Taxonomy term

april 2015

Small tremor could have triggered big Chilean quake

On April 1, 2014, a magnitude-8.2 earthquake shook the empty stretch of coast where Chile arcs into Peru, a region called the Iquique Gap. The gap is the only part of the 7,000 kilometer-long boundary between the Nazca and South American plates that hadn’t ruptured in the past century, despite a collision rate of almost 65 millimeters per year.

 
11 Apr 2015

Geoscience on Film: A parting ode to an awe-inspiring land

Doug Prose and his wife, Diane LaMacchia, have produced documentaries showcasing Earth and the geosciences through their nonprofit Earth Images Foundation since 1992. Currently at work on their next project, Prose is blogging for EARTH about the filmmaking process, as well as the work of the scientists they're covering, while on location in India.

10 Apr 2015

Soft-bodied fossils cast in fool's gold

Most of the fossil record is composed of hard bones and shells — only a handful of places preserve fossils of soft-bodied organisms from early in Earth’s evolutionary history.
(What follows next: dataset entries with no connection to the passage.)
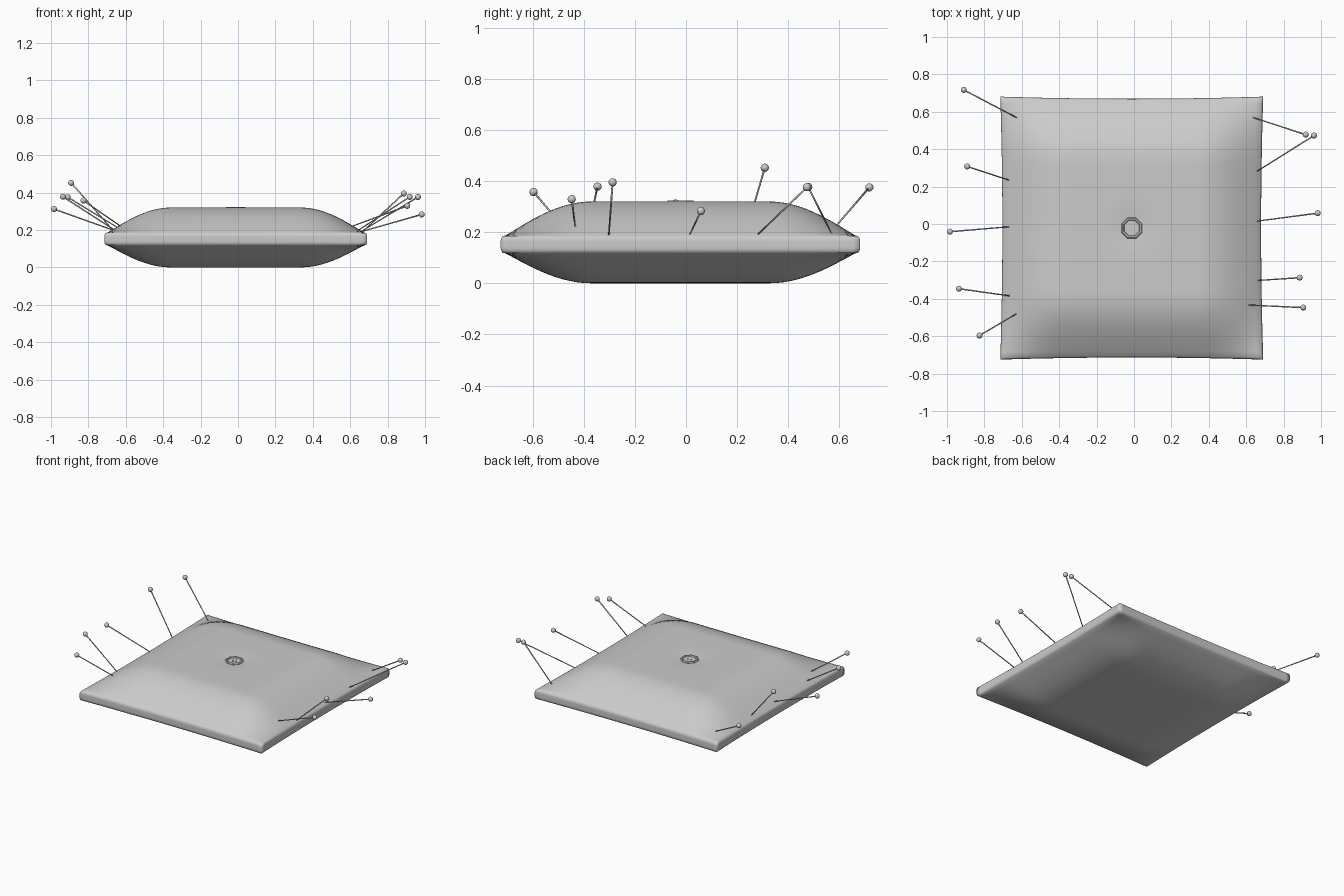
import bpy, bmesh, math
from mathutils import Vector

if "Cube" in bpy.data.objects:
    bpy.data.objects.remove(bpy.data.objects["Cube"])

CX, CY = -0.012, -0.022


def finish(bm, name, smooth=True):
    bmesh.ops.recalc_face_normals(bm, faces=bm.faces)
    me = bpy.data.meshes.new(name)
    bm.to_mesh(me)
    bm.free()
    ob = bpy.data.objects.new(name, me)
    bpy.context.collection.objects.link(ob)
    for p in me.polygons:
        p.use_smooth = smooth
    return ob


# Cushion: subdivided box, puffed up in the middle with a thin rim
def puff(t):
    return math.sin(math.pi / 2 * min(1, (1 - abs(t)) / 0.5))


bm = bmesh.new()
bmesh.ops.create_cube(bm, size=2)
bmesh.ops.subdivide_edges(bm, edges=bm.edges[:], cuts=47, use_grid_fill=True)
for vert in bm.verts:
    u, v, w = vert.co
    swell = puff(u) * puff(v)
    half = 0.033 + (0.135 if w > 0 else 0.119) * swell
    dent = 0.010 * math.exp(-((u * u + v * v) / 0.018)) if w > 0.99 else 0
    edge = 1 - 0.012 * w ** 4
    x = 0.703 * u * edge * (1 - 0.016 * u * u * (1 - v * v))
    y = 0.703 * v * edge * (1 - 0.016 * v * v * (1 - u * u))
    vert.co = (CX + x, CY + y, 0.152 + w * half - dent)
finish(bm, "cushion")

# Button: eight-sided dished disc
bm = bmesh.new()
profile = [(0.056, 0.305), (0.060, 0.316), (0.055, 0.323), (0.047, 0.322), (0.043, 0.316)]
rings = []
for r, z in profile:
    rings.append([bm.verts.new((CX + r * math.cos(math.pi * (2 * i + 1) / 8),
                                CY + r * math.sin(math.pi * (2 * i + 1) / 8), z))
                  for i in range(8)])
for a, b in zip(rings, rings[1:]):
    for i in range(8):
        j = (i + 1) % 8
        bm.faces.new((a[i], a[j], b[j], b[i]))
bm.faces.new(rings[-1])
bm.faces.new(rings[0])
finish(bm, "button", False)

# Four thread dots in the button
bm = bmesh.new()
for i in range(4):
    a = math.pi / 2 * i
    geo = bmesh.ops.create_cone(bm, cap_ends=True, segments=6, radius1=0.004,
                                radius2=0.004, depth=0.006)
    bmesh.ops.translate(bm, verts=geo["verts"],
                        vec=(CX + 0.013 * math.cos(a), CY + 0.013 * math.sin(a), 0.315))
finish(bm, "button_thread", False)

# Pins: (entry point, head centre)
pins = [
    ((-0.63, 0.57, 0.205), (-0.91, 0.717, 0.375)),
    ((-0.67, 0.235, 0.20), (-0.892, 0.308, 0.452)),
    ((-0.67, -0.015, 0.20), (-0.984, -0.041, 0.312)),
    ((-0.66, -0.385, 0.20), (-0.936, -0.346, 0.378)),
    ((-0.62, -0.475, 0.215), (-0.826, -0.596, 0.357)),
    ((0.65, 0.565, 0.203), (0.918, 0.478, 0.377)),
    ((0.655, 0.28, 0.19), (0.962, 0.473, 0.376)),
    ((0.655, 0.015, 0.19), (0.982, 0.058, 0.283)),
    ((0.66, -0.302, 0.185), (0.886, -0.287, 0.395)),
    ((0.61, -0.433, 0.22), (0.905, -0.447, 0.329)),
]
for n, (base, head) in enumerate(pins, 1):
    base, head = Vector(base), Vector(head)
    d = (head - base).normalized()
    start = base - d * 0.03
    rot = d.to_track_quat('Z', 'Y').to_matrix()
    bm = bmesh.new()
    geo = bmesh.ops.create_cone(bm, cap_ends=True, segments=8, radius1=0.003,
                                radius2=0.004, depth=(head - start).length)
    bmesh.ops.rotate(bm, verts=geo["verts"], matrix=rot)
    bmesh.ops.translate(bm, verts=geo["verts"], vec=(start + head) / 2)
    finish(bm, f"pin_shaft_{n}")
    bm = bmesh.new()
    bmesh.ops.create_uvsphere(bm, u_segments=16, v_segments=10, radius=0.016)
    bmesh.ops.translate(bm, verts=bm.verts, vec=head)
    finish(bm, f"pin_head_{n}")
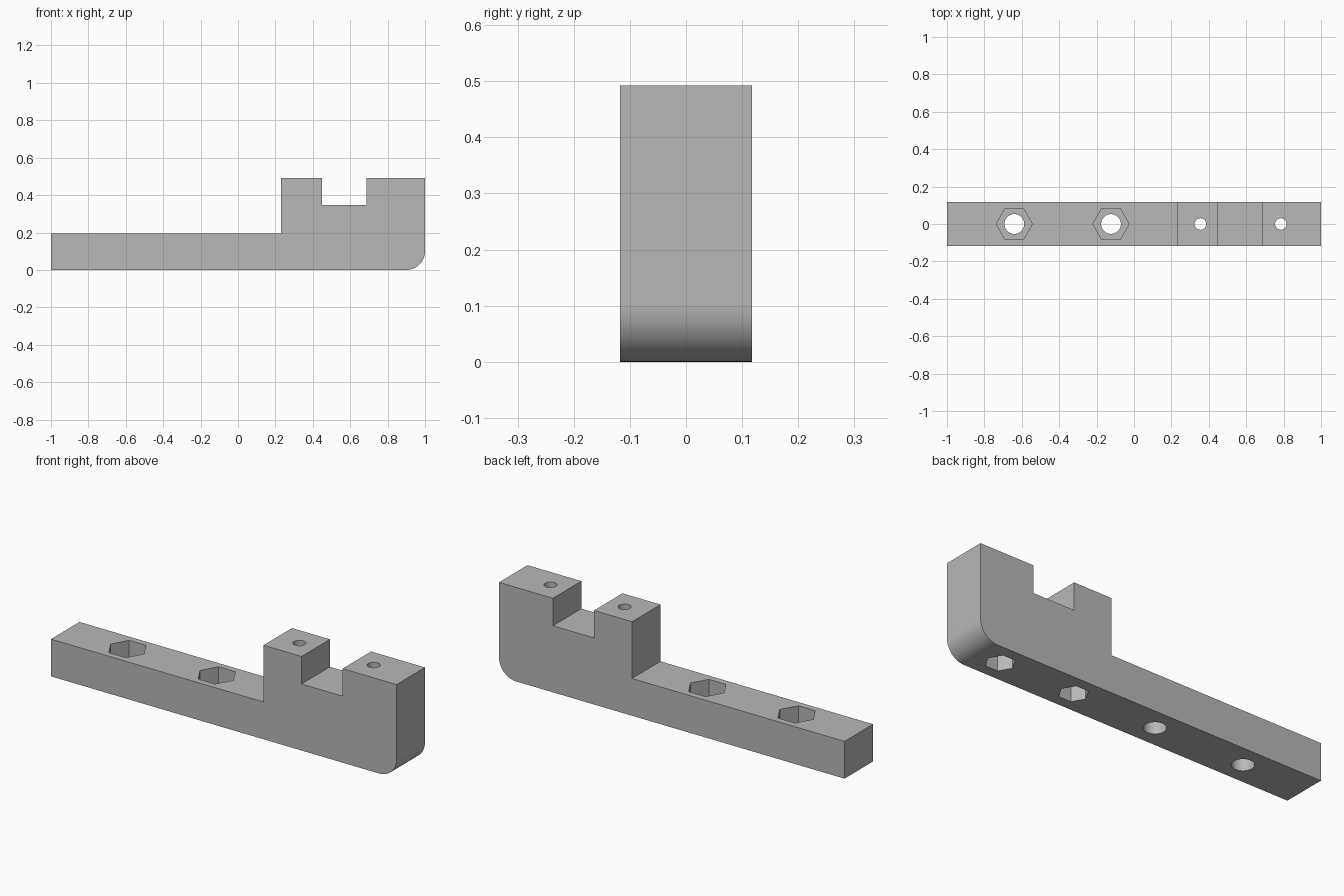
import bpy, bmesh, math

if "Cube" in bpy.data.objects:
    bpy.data.objects.remove(bpy.data.objects["Cube"], do_unlink=True)

HALF_W = 0.1175   # half the bar width
BAR_Z = 0.195     # top of the thin arm
TOP_Z = 0.492     # top of the clamp blocks
RADIUS = 0.1      # rounded lower corner
ARC_STEPS = 16

gray = bpy.data.materials.new("plain gray")
gray.use_nodes = True
color = (0.48, 0.48, 0.48, 1)
gray.diffuse_color = color
gray.node_tree.nodes["Principled BSDF"].inputs["Base Color"].default_value = color

bm = bmesh.new()
openings = []     # (x, z, loop) of each hole mouth on the outer surface


def ring(x, z, radius, sides):
    """Horizontal loop of vertices with a corner toward +x."""
    angles = [2 * math.pi * i / sides for i in range(sides)]
    return [bm.verts.new((x + radius * math.cos(a), radius * math.sin(a), z)) for a in angles]


def wall(lower, upper, smooth):
    """Join two matching loops with quads."""
    for i in range(len(lower)):
        j = (i + 1) % len(lower)
        bm.faces.new((lower[i], lower[j], upper[j], upper[i])).smooth = smooth


def fill(loops):
    """Fill a flat outline, leaving the inner loops open."""
    edges = []
    for loop in loops:
        for a, b in zip(loop, loop[1:] + loop[:1]):
            edges.append(bm.edges.get((a, b)) or bm.edges.new((a, b)))
    bmesh.ops.triangle_fill(bm, edges=edges, normal=(0, 0, 1))


def drill(x, nut_radius, bolt_radius, mouth_z, floor_z, far_z):
    """Hexagonal nut pocket continued by a round bolt hole."""
    mouth, floor = ring(x, mouth_z, nut_radius, 6), ring(x, floor_z, nut_radius, 6)
    near, far = ring(x, floor_z, bolt_radius, 32), ring(x, far_z, bolt_radius, 32)
    wall(mouth, floor, False)
    fill([floor, near])
    wall(near, far, True)
    openings.extend([(x, mouth_z, mouth), (x, far_z, far)])


# Arm holes have pockets on top, clamp holes have them underneath
for x in (-0.64, -0.123):
    drill(x, 0.097, 0.053, BAR_Z, BAR_Z - 0.1, 0)
for x in (0.355, 0.785):
    drill(x, 0.071, 0.031, 0, 0.15, TOP_Z)

# Side profile with a rounded corner and a notch between two blocks
profile = [(-1, 0)]
for i in range(ARC_STEPS + 1):
    a = math.pi / 2 * (i / ARC_STEPS - 1)
    profile.append((1 - RADIUS + RADIUS * math.cos(a), RADIUS + RADIUS * math.sin(a)))
profile += [(1, TOP_Z), (0.688, TOP_Z), (0.688, 0.348), (0.45, 0.348),
            (0.45, TOP_Z), (0.23, TOP_Z), (0.23, BAR_Z), (-1, BAR_Z)]
front = [bm.verts.new((x, -HALF_W, z)) for x, z in profile]
back = [bm.verts.new((x, HALF_W, z)) for x, z in profile]
bm.faces.new(front)
bm.faces.new(back)

# Outer strips between the two sides, opened where holes come out
for i, (x0, z0) in enumerate(profile):
    j = (i + 1) % len(profile)
    x1, z1 = profile[j]
    strip = [front[i], front[j], back[j], back[i]]
    mouths = [loop for x, z, loop in openings
              if min(x0, x1) < x < max(x0, x1) and max(abs(z0 - z), abs(z1 - z)) < 1e-5]
    if mouths:
        fill([strip] + mouths)
    else:
        bm.faces.new(strip).smooth = 1 <= i <= ARC_STEPS

bmesh.ops.recalc_face_normals(bm, faces=bm.faces[:])
mesh = bpy.data.meshes.new("clamp_bar")
bm.to_mesh(mesh)
bm.free()
mesh.materials.append(gray)
bpy.context.collection.objects.link(bpy.data.objects.new("clamp_bar", mesh))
The processes by which these delicate fossils form are not well understood, but a new study looking at an assemblage of 550-million-year-old soft-bodied fossils found in China sheds light on one potential mechanism.

 
10 Apr 2015

Some coral reefs bounce back after bleaching

Ocean temperatures that rise too much or for too long can harm coral reefs, sometimes causing mass die-offs that leave reefs nearly barren of live corals. But scientists don’t know if or under what conditions reefs can recover from such catastrophes. Now, a new study suggests that, given time and the right conditions, even once-decimated reefs can recoup their losses.

09 Apr 2015

One-two punch of past warming may hold lessons

Geologists are fond of the saying, “The past is key to the future.” Unfortunately, the past has been a poor guide when it comes to understanding modern climate change. Now, however, a new study suggests that one episode — a spike in global temperatures that occurred about 55 million years ago — may be a better analog than previously thought, and could yield insights into the planet’s future.

 
09 Apr 2015

Geoscience on Film: Of tides and tigers in the world's largest river delta

Doug Prose and his wife, Diane LaMacchia, have produced documentaries showcasing Earth and the geosciences through their nonprofit Earth Images Foundation since 1992. Currently at work on their next project, Prose is blogging for EARTH about the filmmaking process, as well as the work of the scientists they're covering, while on location in India.

07 Apr 2015

Ground-shaking research: How humans trigger earthquakes

An uptick in the occurrence of earthquakes in places where they used to be rare — like Oklahoma, where waste-fluid injection is triggering frequent quakes — prompts a look at the many ways humans can and do induce seismicity.

05 Apr 2015

Methane be dammed!

Beavers were nearly killed off in the 19th century as trappers hunted them for their soft pelts. A successful conservation effort over the past 100 years brought the dam-builders back from the brink, but a new study published in the journal AMBIO has found that all those beaver-built ponds may be producing significant amounts of methane, a greenhouse gas.

 
05 Apr 2015

Coastal cities will see regular flooding

Rising sea levels will likely lead to regular flooding in most coastal cities in the future, according to a study conducted by the National Oceanic and Atmospheric Administration (NOAA). The report, which used tide-gauge records to chart annual flood rates, showed that these rates have increased substantially in the past 50 years and projected that a majority of U.S. coastal areas will likely experience 30 or more days of flooding each year by 2050.

 
03 Apr 2015

Kamikaze typhoons spared Japan from Kublai Khan

Like any good conqueror, Kublai Khan just wanted to expand his empire. So in the late 13th century, the grandson of Genghis Khan launched a mythic fleet to seize control of Japan. According to Japanese legend, however, the Mongol ships met with typhoons of equally mythic proportions, which quashed their repeated invasions — twice.

01 Apr 2015

Pages